**Input material**:
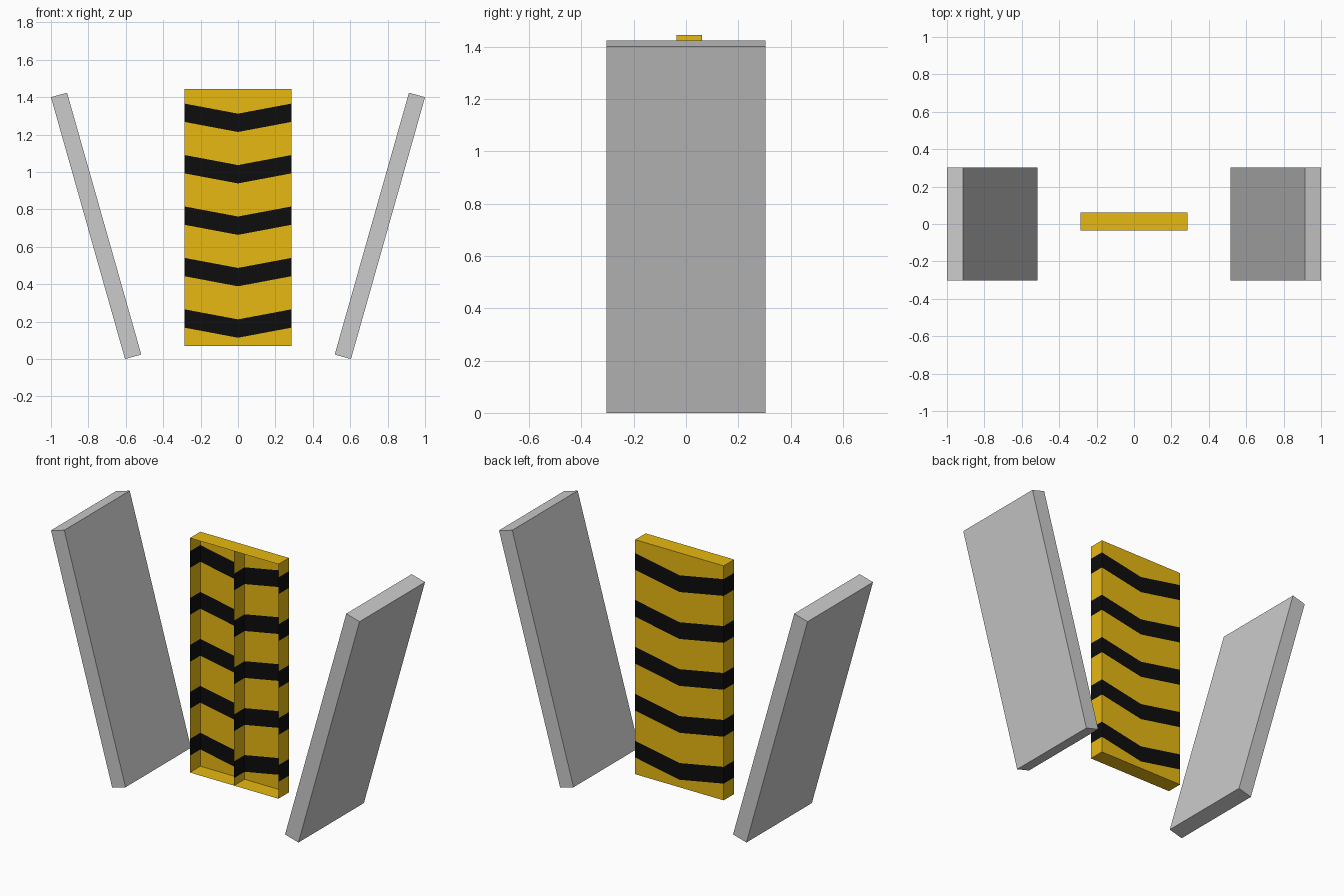
import bpy, bmesh

if "Cube" in bpy.data.objects:
    bpy.data.objects.remove(bpy.data.objects["Cube"])


def material(name, rgb):
    mat = bpy.data.materials.new(name)
    mat.diffuse_color = (*rgb, 1)
    mat.use_nodes = True
    mat.node_tree.nodes["Principled BSDF"].inputs["Base Color"].default_value = mat.diffuse_color
    return mat


def make_object(name, bm, mats=()):
    mesh = bpy.data.meshes.new(name)
    bm.to_mesh(mesh)
    bm.free()
    for m in mats:
        mesh.materials.append(m)
    ob = bpy.data.objects.new(name, mesh)
    bpy.context.collection.objects.link(ob)
    return ob


# Leaning side slabs: one x-z profile extruded along y, mirrored
SLAB = [(0.604, 0.0), (1.0, 1.40), (0.914, 1.424), (0.517, 0.024)]
for side, label in ((-1, "left_slab"), (1, "right_slab")):
    bm = bmesh.new()
    face = bm.faces.new([bm.verts.new((side * x, -0.303, z)) for x, z in SLAB])
    ext = bmesh.ops.extrude_face_region(bm, geom=[face])["geom"]
    verts = [g for g in ext if isinstance(g, bmesh.types.BMVert)]
    bmesh.ops.translate(bm, verts=verts, vec=(0, 0.606, 0))
    # keep the cap that extrusion may have dropped
    bmesh.ops.holes_fill(bm, edges=[e for e in bm.edges if e.is_boundary])
    bmesh.ops.recalc_face_normals(bm, faces=bm.faces)
    make_object(label, bm)

# Warning panel: thin open-fronted tray with chevron bands and a centre rib
W, Y0, Y1 = 0.287, -0.036, 0.061
BOTTOM, TOP = 0.07, 1.444
DROP, BAND, PITCH = 0.054, 0.098, 0.275

# Band borders as (height at sides, height at centre), from bottom to top
levels = [(BOTTOM, BOTTOM)]
for i in range(5):
    z = 0.168 + PITCH * i
    levels += [(z, z - DROP), (z + BAND, z + BAND - DROP)]
levels.append((TOP, TOP))

bm = bmesh.new()


def wall(points):
    """Banded wall along a plan path; every second band is black."""
    rows = [[bm.verts.new((x, y, centre if x == 0 else edge)) for x, y in points]
            for edge, centre in levels]
    for i, (lo, hi) in enumerate(zip(rows, rows[1:])):
        for j in range(len(points) - 1):
            f = bm.faces.new((lo[j], hi[j], hi[j + 1], lo[j + 1]))
            f.material_index = i % 2


# Sides and back, then centre rib
wall([(-W, Y0), (-W, Y1), (0, Y1), (W, Y1), (W, Y0)])
wall([(0, Y1), (0, Y0)])

# Top and bottom plates
plan = [(-W, Y0), (W, Y0), (W, Y1), (-W, Y1)]
bm.faces.new([bm.verts.new((x, y, TOP)) for x, y in plan])
bm.faces.new([bm.verts.new((x, y, BOTTOM)) for x, y in reversed(plan)])
bmesh.ops.remove_doubles(bm, verts=bm.verts, dist=1e-5)
make_object("chevron_panel", bm, [material("yellow_paint", (0.80, 0.48, 0.006)),
                                  material("black_paint", (0.004, 0.004, 0.004))])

**Problem to solve**: Would you write out all of the records exactly, omitting the pictures?

**Answer to the problem**:
import bpy, bmesh

if "Cube" in bpy.data.objects:
    bpy.data.objects.remove(bpy.data.objects["Cube"])


def material(name, rgb):
    mat = bpy.data.materials.new(name)
    mat.diffuse_color = (*rgb, 1)
    mat.use_nodes = True
    mat.node_tree.nodes["Principled BSDF"].inputs["Base Color"].default_value = mat.diffuse_color
    return mat


def make_object(name, bm, mats=()):
    mesh = bpy.data.meshes.new(name)
    bm.to_mesh(mesh)
    bm.free()
    for m in mats:
        mesh.materials.append(m)
    ob = bpy.data.objects.new(name, mesh)
    bpy.context.collection.objects.link(ob)
    return ob


# Leaning side slabs: one x-z profile extruded along y, mirrored
SLAB = [(0.604, 0.0), (1.0, 1.40), (0.914, 1.424), (0.517, 0.024)]
for side, label in ((-1, "left_slab"), (1, "right_slab")):
    bm = bmesh.new()
    face = bm.faces.new([bm.verts.new((side * x, -0.303, z)) for x, z in SLAB])
    ext = bmesh.ops.extrude_face_region(bm, geom=[face])["geom"]
    verts = [g for g in ext if isinstance(g, bmesh.types.BMVert)]
    bmesh.ops.translate(bm, verts=verts, vec=(0, 0.606, 0))
    # keep the cap that extrusion may have dropped
    bmesh.ops.holes_fill(bm, edges=[e for e in bm.edges if e.is_boundary])
    bmesh.ops.recalc_face_normals(bm, faces=bm.faces)
    make_object(label, bm)

# Warning panel: thin open-fronted tray with chevron bands and a centre rib
W, Y0, Y1 = 0.287, -0.036, 0.061
BOTTOM, TOP = 0.07, 1.444
DROP, BAND, PITCH = 0.054, 0.098, 0.275

# Band borders as (height at sides, height at centre), from bottom to top
levels = [(BOTTOM, BOTTOM)]
for i in range(5):
    z = 0.168 + PITCH * i
    levels += [(z, z - DROP), (z + BAND, z + BAND - DROP)]
levels.append((TOP, TOP))

bm = bmesh.new()


def wall(points):
    """Banded wall along a plan path; every second band is black."""
    rows = [[bm.verts.new((x, y, centre if x == 0 else edge)) for x, y in points]
            for edge, centre in levels]
    for i, (lo, hi) in enumerate(zip(rows, rows[1:])):
        for j in range(len(points) - 1):
            f = bm.faces.new((lo[j], hi[j], hi[j + 1], lo[j + 1]))
            f.material_index = i % 2


# Sides and back, then centre rib
wall([(-W, Y0), (-W, Y1), (0, Y1), (W, Y1), (W, Y0)])
wall([(0, Y1), (0, Y0)])

# Top and bottom plates
plan = [(-W, Y0), (W, Y0), (W, Y1), (-W, Y1)]
bm.faces.new([bm.verts.new((x, y, TOP)) for x, y in plan])
bm.faces.new([bm.verts.new((x, y, BOTTOM)) for x, y in reversed(plan)])
bmesh.ops.remove_doubles(bm, verts=bm.verts, dist=1e-5)
make_object("chevron_panel", bm, [material("yellow_paint", (0.80, 0.48, 0.006)),
                                  material("black_paint", (0.004, 0.004, 0.004))])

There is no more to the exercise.